Action item — Of the records that follow, copy only the lines from the line containing "const a = (i / SIDES) * Math.PI * 2;" to the line containing "group.name = 'crescentRoll';", both included, exactly as written.

Listed records —
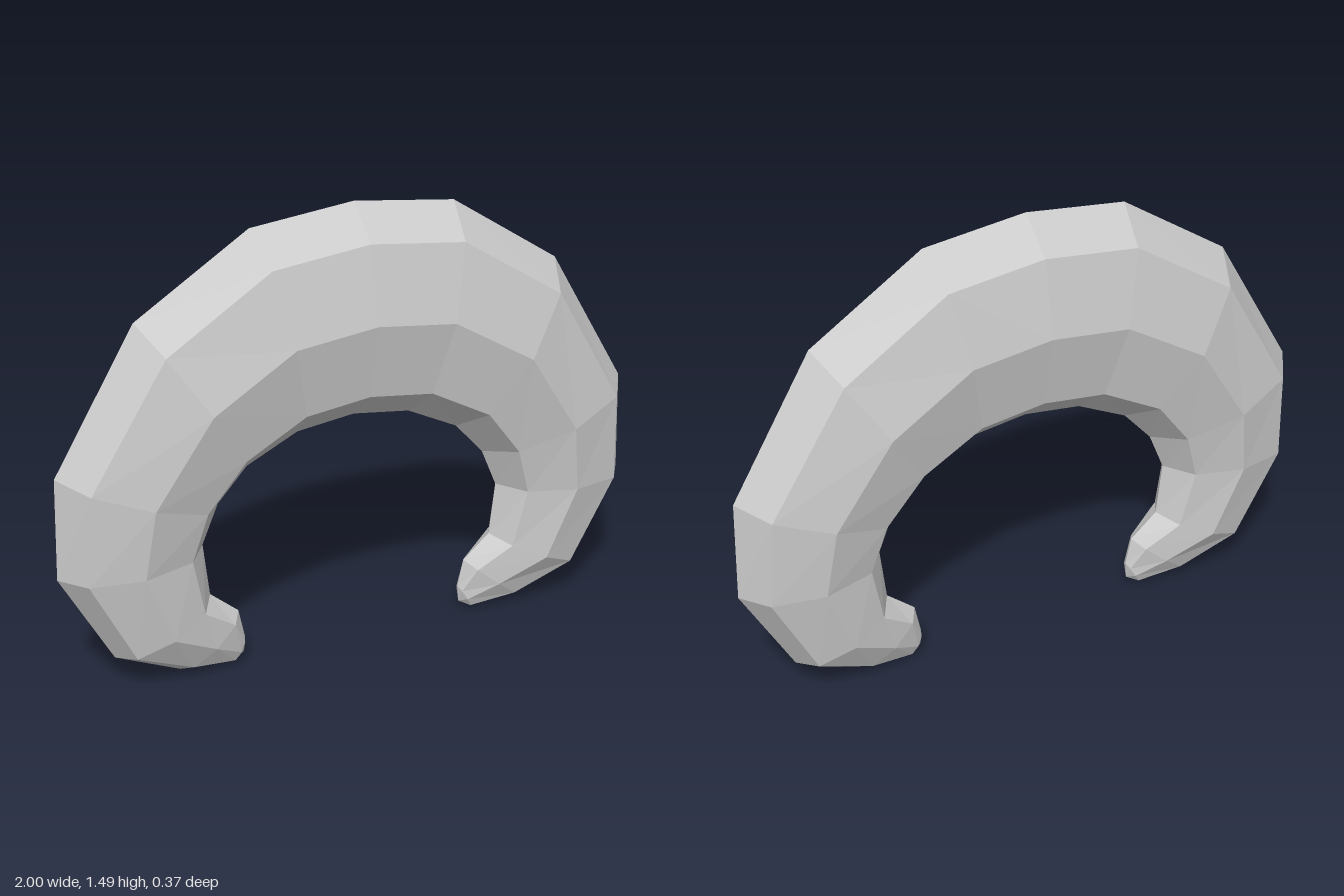
import * as THREE from 'three';

// Half of the crescent, from the middle to one tip:
// [outer x, outer y, inner x, inner y, half thickness in z]
const HALF = [
  [0, 1.49, 0, 0.79, 0.175],
  [0.345, 1.45, 0.195, 0.765, 0.175],
  [0.72, 1.21, 0.37, 0.68, 0.185],
  [0.99, 0.755, 0.47, 0.57, 0.162],
  [1.0, 0.42, 0.525, 0.44, 0.138],
  [0.83, 0.11, 0.505, 0.26, 0.115],
  [0.615, 0.015, 0.41, 0.18, 0.07],
  [0.44, 0.0, 0.39, 0.085, 0.03],
];
const TIP = [0.394, 0.028];
const SIDES = 8;

// Octagonal cross-section spanning from the outer rim to the inner rim
function ring([ox, oy, ix, iy, depth]) {
  return Array.from({ length: SIDES }, (_, i) => {
    const a = (i / SIDES) * Math.PI * 2;
    const t = (1 - Math.cos(a)) / 2;
    return [ox + (ix - ox) * t, oy + (iy - oy) * t, Math.sin(a) * depth];
  });
}

function crescentGeometry() {
  const mirrored = HALF.slice(1).reverse().map(([ox, oy, ix, iy, d]) => [-ox, oy, -ix, iy, d]);
  const rings = [...mirrored, ...HALF].map(ring);
  const last = rings.length - 1;
  const positions = rings.flat(2);
  const index = [];

  // Skin between neighbouring cross-sections
  for (let s = 0; s < last; s++) {
    for (let i = 0; i < SIDES; i++) {
      const j = (i + 1) % SIDES;
      const a = s * SIDES + i, d = s * SIDES + j;
      const b = a + SIDES, c = d + SIDES;
      index.push(a, d, c, a, c, b);
    }
  }

  // Small pointed caps on both tips
  const leftTip = rings.length * SIDES;
  positions.push(-TIP[0], TIP[1], 0, TIP[0], TIP[1], 0);
  for (let i = 0; i < SIDES; i++) {
    const j = (i + 1) % SIDES;
    index.push(leftTip, j, i);
    index.push(leftTip + 1, last * SIDES + i, last * SIDES + j);
  }

  const geometry = new THREE.BufferGeometry();
  geometry.setAttribute('position', new THREE.Float32BufferAttribute(positions, 3));
  geometry.setIndex(index);
  const faceted = geometry.toNonIndexed();
  faceted.computeVertexNormals();
  return faceted;
}

export function createModel() {
  const group = new THREE.Group();
  group.name = 'crescentRoll';
  const material = new THREE.MeshStandardMaterial({ color: 0xcccccc, flatShading: true });
  const body = new THREE.Mesh(crescentGeometry(), material);
  body.name = 'crescentBody';
  group.add(body);
  return group;
}
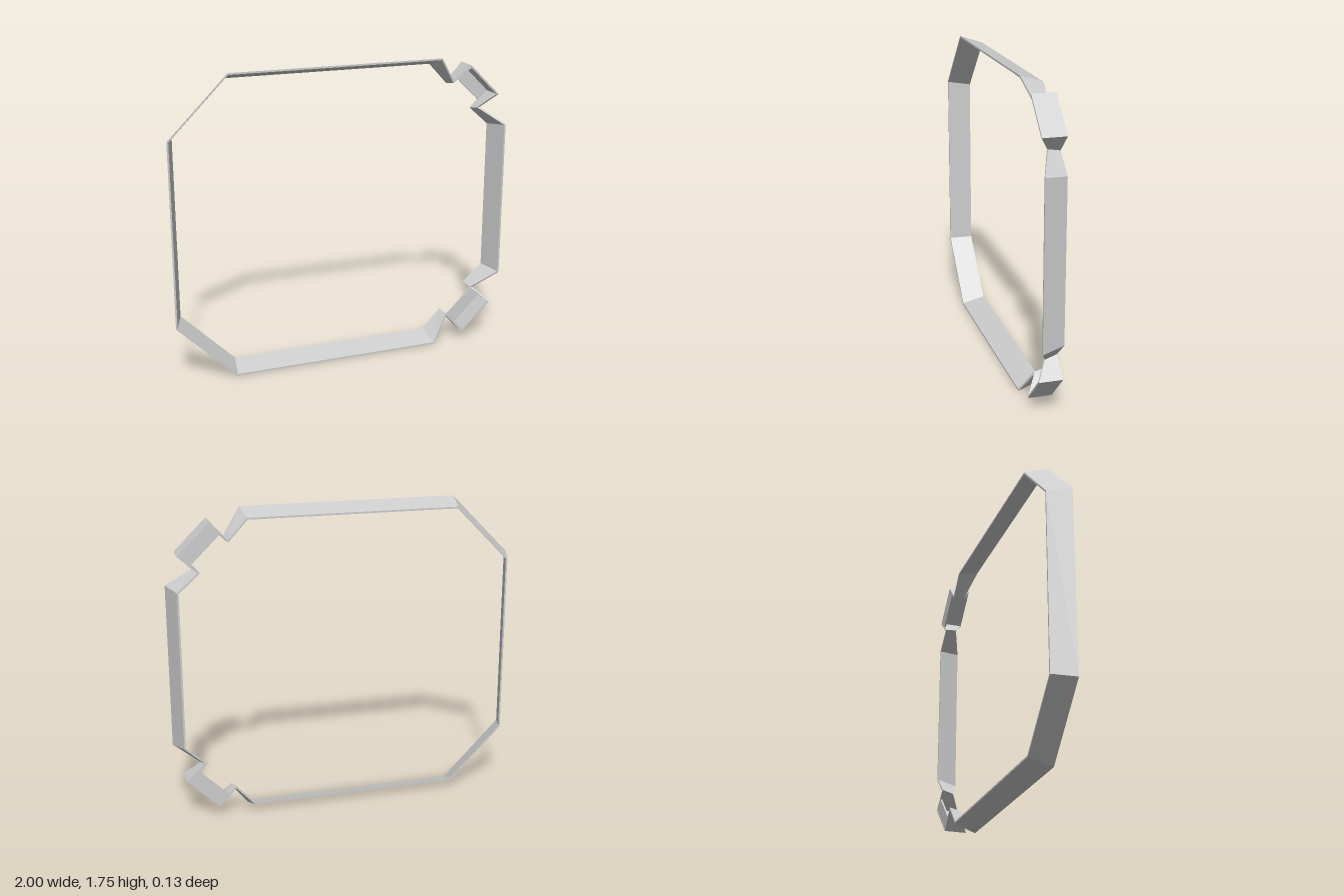
import * as THREE from 'three';

const HEIGHT = 1.752, DEPTH = 0.065, WALL = 0.01;

// Upper half of the band, clockwise: front x, y, z then back x, y
const upperHalf = [
  [-1, 1.41, DEPTH, -0.955, 1.395],
  [-0.66, HEIGHT, DEPTH, -0.642, 1.71],
  [0.58, HEIGHT, DEPTH, 0.563, 1.71],
  [0.683, 1.608, 0.005, 0.668, 1.597], // notch
  [0.765, 1.70, DEPTH, 0.765, 1.70], // corner tab
  [0.945, 1.522, DEPTH, 0.945, 1.522],
  [0.855, 1.44, 0.005, 0.84, 1.425], // notch
  [1, 1.34, DEPTH, 0.953, 1.325],
];

// Mitred inward offset of a clockwise polygon
function inset(points, distance) {
  const n = points.length;
  return points.map((p, i) => {
    const a = p.clone().sub(points[(i + n - 1) % n]).normalize();
    const b = points[(i + 1) % n].clone().sub(p).normalize();
    const na = new THREE.Vector2(a.y, -a.x), nb = new THREE.Vector2(b.y, -b.x);
    const miter = na.clone().add(nb).multiplyScalar(distance / (1 + na.dot(nb)));
    return p.clone().add(miter);
  });
}

// Thin folded band: sweep a four-cornered wall section round the loop
function bandGeometry() {
  const lower = upperHalf.map(([x, y, z, u, v]) => [x, HEIGHT - y, z, u, HEIGHT - v]).reverse();
  const path = [...upperHalf, ...lower];
  const front = path.map(p => new THREE.Vector2(p[0], p[1]));
  const back = path.map(p => new THREE.Vector2(p[3], p[4]));
  const innerFront = inset(front, WALL), innerBack = inset(back, WALL);
  const sections = path.map((p, i) => [
    [front[i].x, front[i].y, p[2]],
    [back[i].x, back[i].y, -DEPTH],
    [innerBack[i].x, innerBack[i].y, -DEPTH],
    [innerFront[i].x, innerFront[i].y, p[2]],
  ]);
  const positions = [];
  sections.forEach((s, i) => {
    const t = sections[(i + 1) % sections.length];
    for (let k = 0; k < 4; k++) {
      const m = (k + 1) % 4;
      positions.push(...s[k], ...t[k], ...t[m], ...s[k], ...t[m], ...s[m]);
    }
  });
  const geometry = new THREE.BufferGeometry();
  geometry.setAttribute('position', new THREE.Float32BufferAttribute(positions, 3));
  geometry.computeVertexNormals();
  return geometry;
}

// Flat plate closing the back of a corner tab
function tabPlateGeometry(flip) {
  const corners = [[0.76, 1.695], [0.94, 1.522], [0.882, 1.462], [0.705, 1.635]];
  const shape = new THREE.Shape(corners.map(([x, y]) => new THREE.Vector2(x, flip ? HEIGHT - y : y)));
  const geometry = new THREE.ExtrudeGeometry(shape, { depth: WALL, bevelEnabled: false });
  return geometry.translate(0, 0, -DEPTH + 0.001);
}

export function createModel() {
  const model = new THREE.Group();
  model.name = 'bezelFrame';
  const grey = new THREE.MeshStandardMaterial({ color: 0xcccccc, flatShading: true });
  grey.name = 'lightGrey';

  const add = (name, geometry) => {
    const mesh = new THREE.Mesh(geometry, grey);
    mesh.name = name;
    model.add(mesh);
  };
  add('frameBand', bandGeometry());
  add('upperTabPlate', tabPlateGeometry(false));
  add('lowerTabPlate', tabPlateGeometry(true));
  return model;
}
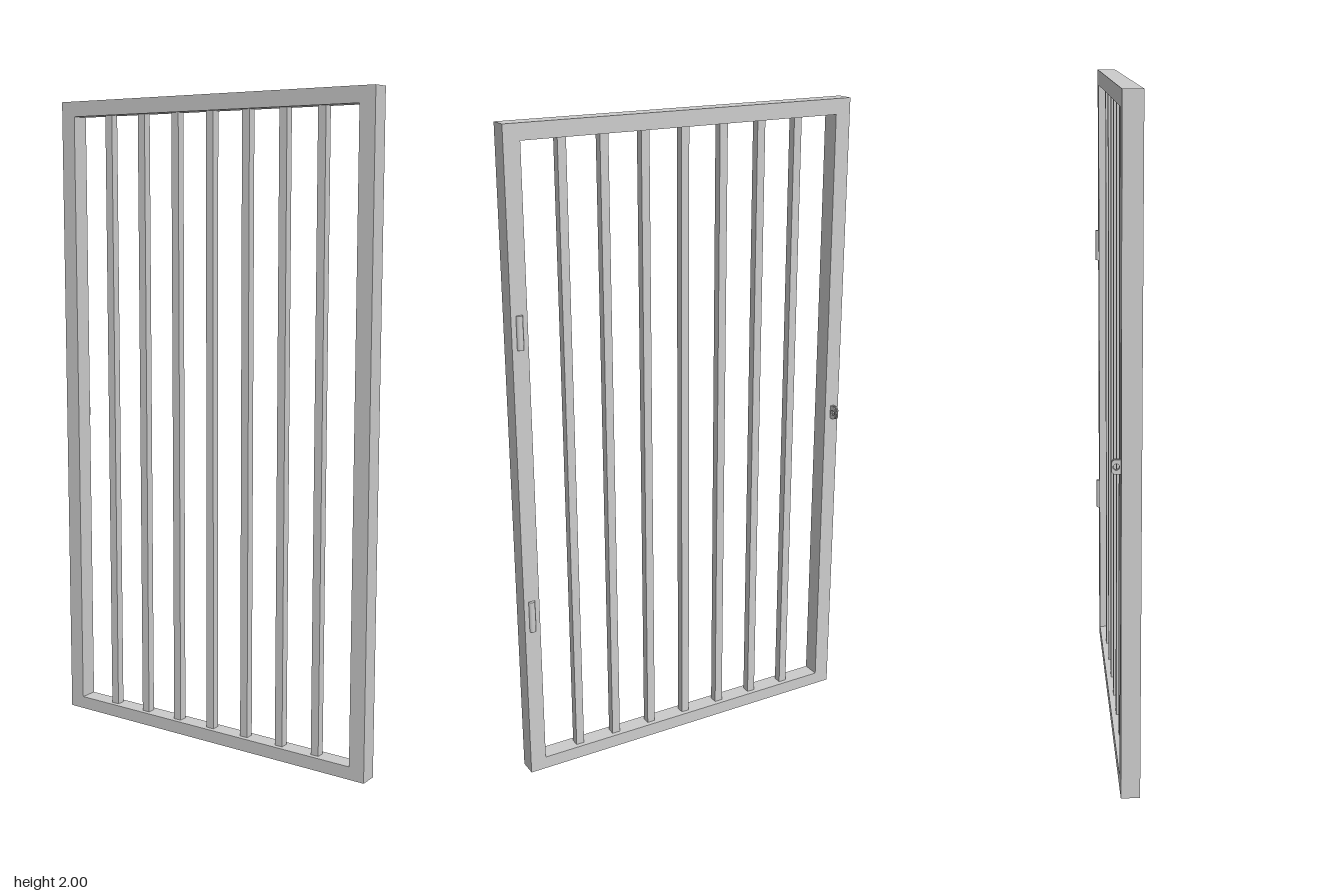
import * as THREE from 'three';

const material = new THREE.MeshStandardMaterial({ color: 0xcccccc });
const HALF_WIDTH = 0.565, HEIGHT = 2;
const FRONT = 0.04, BACK = -0.016;
const SIDE = 0.05, TOP = 0.047, BOTTOM = 0.04;

function add(group, name, geometry, x = 0, y = 0, z = 0) {
  const mesh = new THREE.Mesh(geometry, material);
  mesh.name = name;
  mesh.position.set(x, y, z);
  group.add(mesh);
  return mesh;
}

function rectangle(target, x0, y0, x1, y1) {
  target.moveTo(x0, y0);
  target.lineTo(x1, y0);
  target.lineTo(x1, y1);
  target.lineTo(x0, y1);
  target.closePath();
  return target;
}

// Plate with a rounded outer end and a round hole, for a padlock
function lugGeometry(thickness) {
  const r = 0.012;
  const shape = new THREE.Shape();
  shape.moveTo(0, -0.021);
  shape.lineTo(0.026 - r, -0.021);
  shape.absarc(0.026 - r, -0.021 + r, r, -Math.PI / 2, 0, false);
  shape.absarc(0.026 - r, 0.021 - r, r, 0, Math.PI / 2, false);
  shape.lineTo(0, 0.021);
  shape.closePath();
  shape.holes.push(new THREE.Path().absarc(0.0125, 0, 0.009, 0, Math.PI * 2, true));
  return new THREE.ExtrudeGeometry(shape, { depth: thickness, bevelEnabled: false, curveSegments: 8 })
    .translate(0, 0, -thickness / 2)
    .rotateY(Math.PI / 2);
}

export function createModel() {
  const gate = new THREE.Group();
  gate.name = 'barredGate';

  // Rectangular frame
  const outline = rectangle(new THREE.Shape(), -HALF_WIDTH, 0, HALF_WIDTH, HEIGHT);
  outline.holes.push(rectangle(new THREE.Path(), -HALF_WIDTH + SIDE, BOTTOM, HALF_WIDTH - SIDE, HEIGHT - TOP));
  add(gate, 'frame', new THREE.ExtrudeGeometry(outline, { depth: FRONT - BACK, bevelEnabled: false }), 0, 0, BACK);

  // Seven square upright bars
  const barLength = HEIGHT - TOP - BOTTOM;
  const barGeometry = new THREE.BoxGeometry(0.026, barLength, 0.026);
  for (let i = -3; i <= 3; i++) {
    add(gate, 'bar', barGeometry, i * 0.129, BOTTOM + barLength / 2, (FRONT + BACK) / 2);
  }

  // Hinge barrels half sunk into the back of the left stile
  const hingeGeometry = new THREE.CylinderGeometry(0.01, 0.01, 0.1, 16);
  for (const y of [0.543, 1.427]) add(gate, 'hinge', hingeGeometry, 0.54, y, BACK);

  // Pair of padlock lugs on the back of the right stile
  const lug = lugGeometry(0.004);
  for (const x of [-0.5465, -0.5375]) add(gate, 'lockLug', lug, x, 1.003, BACK);

  return gate;
}
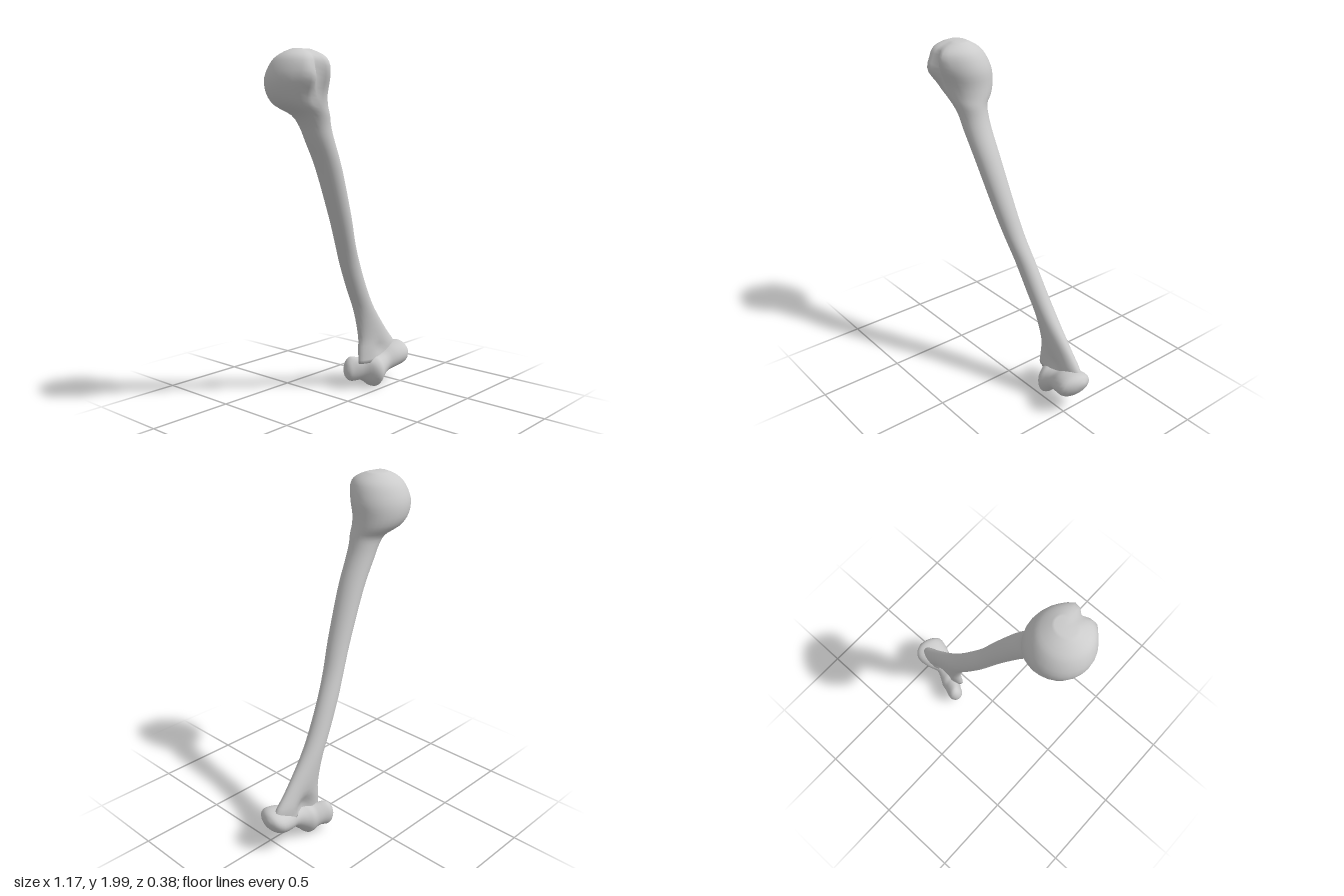
import * as THREE from 'three';

const SIDES = 28, STEPS = 3;
const material = new THREE.MeshStandardMaterial({ color: 0xcccccc });

// Smoothly subdivide a table of section rows (Catmull-Rom on every column)
function refine(rows) {
  const out = [], last = rows.length - 1;
  for (let i = 0; i < last; i++) {
    const p = rows[Math.max(i - 1, 0)], a = rows[i], b = rows[i + 1], q = rows[Math.min(i + 2, last)];
    for (let s = 0; s < STEPS; s++) {
      const t = s / STEPS;
      out.push(a.map((v, k) => {
        const m0 = (b[k] - p[k]) / 2, m1 = (q[k] - v) / 2, d = b[k] - v;
        return v + t * (m0 + t * (3 * d - 2 * m0 - m1 + t * (m0 + m1 - 2 * d)));
      }));
    }
  }
  out.push(rows[last]);
  return out;
}

// Skin closed rings of points, with a centre vertex capping each end
function loft(name, rings) {
  const n = SIDES, pos = [], index = [];
  rings.forEach(r => r.forEach(p => pos.push(p.x, p.y, p.z)));
  const start = rings.length * n, end = start + 1;
  [rings[0], rings[rings.length - 1]].forEach(r => {
    const c = r.reduce((s, p) => s.add(p), new THREE.Vector3()).divideScalar(n);
    pos.push(c.x, c.y, c.z);
  });
  for (let j = 0; j < n; j++) {
    const k = (j + 1) % n, e = (rings.length - 1) * n;
    index.push(start, k, j, e + j, e + k, end);
    for (let i = 0; i < rings.length - 1; i++) {
      const a = i * n + j, b = i * n + k;
      index.push(a, b, a + n, b, b + n, a + n);
    }
  }
  const g = new THREE.BufferGeometry();
  g.setAttribute('position', new THREE.Float32BufferAttribute(pos, 3));
  g.setIndex(index);
  g.computeVertexNormals();
  const mesh = new THREE.Mesh(g, material);
  mesh.name = name;
  return mesh;
}

const ring = fn => Array.from({ length: SIDES }, (_, j) => {
  const a = j / SIDES * Math.PI * 2;
  return fn(Math.cos(a), Math.sin(a));
});

// Ball head, shaft and flared lower end: y, left x, right x, back z, front z
const shaftRows = [
  [1.995, -0.46, -0.35, -0.01, 0.08],
  [1.97, -0.52, -0.305, -0.06, 0.14],
  [1.93, -0.56, -0.265, -0.11, 0.175],
  [1.85, -0.585, -0.235, -0.15, 0.175],
  [1.77, -0.565, -0.23, -0.153, 0.15],
  [1.71, -0.52, -0.222, -0.127, 0.133],
  [1.66, -0.43, -0.213, -0.073, 0.118],
  [1.6, -0.375, -0.2, -0.06, 0.105],
  [1.52, -0.33, -0.17, -0.058, 0.1],
  [1.37, -0.245, -0.1, -0.06, 0.087],
  [1.1, -0.12, 0.01, -0.075, 0.053],
  [0.945, -0.05, 0.07, -0.09, 0.027],
  [0.8, 0.015, 0.145, -0.108, 0],
  [0.63, 0.1, 0.235, -0.125, -0.018],
  [0.5, 0.165, 0.32, -0.134, -0.03],
  [0.336, 0.207, 0.457, -0.137, -0.04],
  [0.25, 0.205, 0.53, -0.14, -0.035],
  [0.17, 0.2, 0.545, -0.13, -0.035],
];

// Local pushes along z: side (+1 front, -1 back), x, y, radius x, radius y, amount
const pushes = [
  [1, -0.468, 1.84, 0.035, 0.06, 0.035],  // lesser tubercle
  [1, -0.415, 1.87, 0.03, 0.12, -0.04],   // groove
  [1, -0.35, 1.9, 0.04, 0.07, 0.02],      // greater tubercle
  [-1, 0.34, 0.22, 0.055, 0.07, 0.05],    // rear fossa
  [1, 0.36, 0.24, 0.05, 0.05, -0.02],     // front fossa
];

function sculpt(p, zMid) {
  const { x, y } = p, side = Math.sign(p.z - zMid);
  for (const [s, cx, cy, rx, ry, amount] of pushes) {
    if (s === side) p.z += amount * Math.exp(-(((x - cx) / rx) ** 2) - ((y - cy) / ry) ** 2);
  }
  return p;
}

// Joint at the lower end, swept along x: x, y, z, radius y, radius z
const jointRows = [
  [0.156, 0.118, -0.15, 0.012, 0.01],
  [0.168, 0.12, -0.15, 0.05, 0.032],
  [0.2, 0.125, -0.148, 0.076, 0.05],
  [0.245, 0.122, -0.122, 0.07, 0.062],
  [0.275, 0.112, -0.088, 0.08, 0.085],
  [0.305, 0.105, -0.072, 0.097, 0.092],
  [0.34, 0.122, -0.065, 0.08, 0.078],
  [0.39, 0.147, -0.057, 0.065, 0.066],
  [0.45, 0.17, -0.057, 0.074, 0.09],
  [0.52, 0.185, -0.056, 0.072, 0.1],
  [0.563, 0.2, -0.068, 0.047, 0.065],
  [0.582, 0.206, -0.075, 0.012, 0.015],
];

export function createModel() {
  const group = new THREE.Group();
  group.name = 'armBone';

  group.add(loft('headAndShaft', refine(shaftRows).map(([y, l, r, b, f]) =>
    ring((c, s) => sculpt(
      new THREE.Vector3((l + r) / 2 + (r - l) / 2 * c, y, (b + f) / 2 + (f - b) / 2 * s), (b + f) / 2)))));

  group.add(loft('elbowJoint', refine(jointRows).map(([x, y, z, ry, rz]) =>
    ring((c, s) => new THREE.Vector3(x, y + ry * c, z + rz * s)))));

  return group;
}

Solution for this problem —
    const a = (i / SIDES) * Math.PI * 2;
    const t = (1 - Math.cos(a)) / 2;
    return [ox + (ix - ox) * t, oy + (iy - oy) * t, Math.sin(a) * depth];
  });
}

function crescentGeometry() {
  const mirrored = HALF.slice(1).reverse().map(([ox, oy, ix, iy, d]) => [-ox, oy, -ix, iy, d]);
  const rings = [...mirrored, ...HALF].map(ring);
  const last = rings.length - 1;
  const positions = rings.flat(2);
  const index = [];

  // Skin between neighbouring cross-sections
  for (let s = 0; s < last; s++) {
    for (let i = 0; i < SIDES; i++) {
      const j = (i + 1) % SIDES;
      const a = s * SIDES + i, d = s * SIDES + j;
      const b = a + SIDES, c = d + SIDES;
      index.push(a, d, c, a, c, b);
    }
  }

  // Small pointed caps on both tips
  const leftTip = rings.length * SIDES;
  positions.push(-TIP[0], TIP[1], 0, TIP[0], TIP[1], 0);
  for (let i = 0; i < SIDES; i++) {
    const j = (i + 1) % SIDES;
    index.push(leftTip, j, i);
    index.push(leftTip + 1, last * SIDES + i, last * SIDES + j);
  }

  const geometry = new THREE.BufferGeometry();
  geometry.setAttribute('position', new THREE.Float32BufferAttribute(positions, 3));
  geometry.setIndex(index);
  const faceted = geometry.toNonIndexed();
  faceted.computeVertexNormals();
  return faceted;
}

export function createModel() {
  const group = new THREE.Group();
  group.name = 'crescentRoll';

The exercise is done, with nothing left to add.